EB: That’s a good point. I do that too. I also do that thing, that I think makes me kind of a psychopath, where I think I should do this thing just so I can write about it later.
MKP: I had a roommate who used to say that you’re either going to have a good time or a good story. It can help you get through more difficult times when you know that after it’s all over you can write about the situation in the most scorching prose.
EB: Ha. Yes.
MKP: It shores you up for the harder things.
EB: When you are reading nonfiction, as both a writer and also as a teacher, what do you think makes for really good nonfiction?
MKP: Great nonfiction has a reason for being, outside of the writer just wanting to say something. I actually feel self-conscious about writing memoir, especially in my twenties. A memoir needs to have a greater purpose, even if that greater purpose is just having a unique point of view. Take David Sedaris—nothing momentous happens in a lot of his stories, but it’s his perspective that makes it special, that justifies its reason for being. I think personal essays get a bad rap, but the really meaningful ones actually result in a process of discovery, and you can’t write the ones that discover without writing the ones that don’t. Great nonfiction has a meaningful context, a compelling voice, and it takes you somewhere that you didn’t think you were going.

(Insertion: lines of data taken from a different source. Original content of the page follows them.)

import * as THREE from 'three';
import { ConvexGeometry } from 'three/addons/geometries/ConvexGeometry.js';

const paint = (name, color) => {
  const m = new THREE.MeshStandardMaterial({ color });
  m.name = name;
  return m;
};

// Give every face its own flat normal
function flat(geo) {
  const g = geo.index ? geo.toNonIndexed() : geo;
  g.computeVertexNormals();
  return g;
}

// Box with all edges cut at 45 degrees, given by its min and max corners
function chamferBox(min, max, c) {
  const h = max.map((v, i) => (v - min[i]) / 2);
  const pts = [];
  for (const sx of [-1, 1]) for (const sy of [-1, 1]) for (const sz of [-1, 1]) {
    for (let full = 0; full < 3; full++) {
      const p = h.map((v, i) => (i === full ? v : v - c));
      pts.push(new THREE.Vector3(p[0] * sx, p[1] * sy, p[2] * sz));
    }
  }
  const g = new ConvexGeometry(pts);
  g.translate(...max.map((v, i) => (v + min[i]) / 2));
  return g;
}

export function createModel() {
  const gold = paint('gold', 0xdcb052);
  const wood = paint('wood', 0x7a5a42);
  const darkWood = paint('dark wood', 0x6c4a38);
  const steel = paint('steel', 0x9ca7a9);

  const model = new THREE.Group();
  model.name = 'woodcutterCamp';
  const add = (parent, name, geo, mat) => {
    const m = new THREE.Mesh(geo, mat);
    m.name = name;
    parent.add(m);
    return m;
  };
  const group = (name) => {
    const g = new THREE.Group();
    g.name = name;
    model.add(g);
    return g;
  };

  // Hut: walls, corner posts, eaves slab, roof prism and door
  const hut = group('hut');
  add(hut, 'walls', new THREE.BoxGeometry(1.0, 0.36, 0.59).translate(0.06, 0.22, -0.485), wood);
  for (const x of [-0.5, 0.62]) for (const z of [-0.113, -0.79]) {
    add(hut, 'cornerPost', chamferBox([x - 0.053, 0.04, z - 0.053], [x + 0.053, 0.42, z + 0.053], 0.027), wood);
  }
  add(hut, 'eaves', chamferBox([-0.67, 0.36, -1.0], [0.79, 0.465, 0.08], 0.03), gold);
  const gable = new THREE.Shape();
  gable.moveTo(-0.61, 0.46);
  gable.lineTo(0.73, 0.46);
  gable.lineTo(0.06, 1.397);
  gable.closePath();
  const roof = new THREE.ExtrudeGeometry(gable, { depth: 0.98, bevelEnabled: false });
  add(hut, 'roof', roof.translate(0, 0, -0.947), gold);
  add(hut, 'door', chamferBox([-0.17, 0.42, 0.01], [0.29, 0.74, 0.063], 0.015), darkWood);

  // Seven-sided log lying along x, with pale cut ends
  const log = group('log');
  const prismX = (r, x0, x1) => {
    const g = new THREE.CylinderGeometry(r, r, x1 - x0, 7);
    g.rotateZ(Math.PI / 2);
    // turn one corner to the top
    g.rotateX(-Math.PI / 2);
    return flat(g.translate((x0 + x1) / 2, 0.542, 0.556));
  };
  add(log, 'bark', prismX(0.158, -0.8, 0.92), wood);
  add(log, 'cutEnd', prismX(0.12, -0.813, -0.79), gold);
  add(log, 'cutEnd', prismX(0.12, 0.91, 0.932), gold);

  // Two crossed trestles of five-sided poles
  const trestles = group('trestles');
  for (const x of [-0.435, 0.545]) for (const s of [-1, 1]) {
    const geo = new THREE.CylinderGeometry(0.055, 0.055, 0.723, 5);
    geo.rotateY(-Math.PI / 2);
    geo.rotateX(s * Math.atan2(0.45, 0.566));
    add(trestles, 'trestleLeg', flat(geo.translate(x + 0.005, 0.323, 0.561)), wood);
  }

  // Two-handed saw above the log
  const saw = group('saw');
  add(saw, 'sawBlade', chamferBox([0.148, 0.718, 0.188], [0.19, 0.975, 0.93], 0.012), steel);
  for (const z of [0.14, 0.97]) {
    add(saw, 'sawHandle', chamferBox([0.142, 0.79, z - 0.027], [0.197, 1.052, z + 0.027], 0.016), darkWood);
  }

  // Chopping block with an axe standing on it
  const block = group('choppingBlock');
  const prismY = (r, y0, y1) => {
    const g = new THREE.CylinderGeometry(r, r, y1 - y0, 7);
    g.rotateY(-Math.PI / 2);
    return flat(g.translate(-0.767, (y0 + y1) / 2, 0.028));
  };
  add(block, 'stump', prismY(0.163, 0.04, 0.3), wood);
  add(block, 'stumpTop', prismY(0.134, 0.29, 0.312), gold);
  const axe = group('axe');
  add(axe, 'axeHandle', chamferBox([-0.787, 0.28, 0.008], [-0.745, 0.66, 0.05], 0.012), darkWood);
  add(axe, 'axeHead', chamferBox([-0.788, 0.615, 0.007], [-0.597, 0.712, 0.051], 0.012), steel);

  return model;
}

EB: Finally, what is a favorite passage of nonfiction by a woman writer? I’m guessing something by a Brontë?
MKP: In a letter in response to some rough reviews, Charlotte Brontë wrote, “It would take a great deal to crush me.” I want it as a tattoo on my wrist, but I think that would be kind of tempting fate because my wrist would actually be pretty easy to crush.
E.B. Bartels is from Massachusetts and writes nonfiction. Her work has appeared in The Rumpus, The Toast, The Butter, xoJane, Ploughshares online, and the anthology The Places We’ve Been: Field Reports from Travelers Under 35, among others. E.B. has an MFA from Columbia University, and she runs an interview series on Fiction Advocate called “Non-Fiction by Non-Men.” You can visit her website at www.ebbartels.com, see her tweets at @eb_bartels, and read her haikus about strangers’ dogs at ebbartels.wordpress.com.
Hear more of Miranda Pennington’s thoughts on nonfiction at two upcoming events:
August 15, 7:30pm at Books Are Magic (225 Smith St, Brooklyn, NY 11231), in conversation with Melissa Scholes Young, author of the novel Flood)
August 17, 7pm at One More Page Books (2200 N Westmoreland St, Ste 101, Arlington, VA 22213)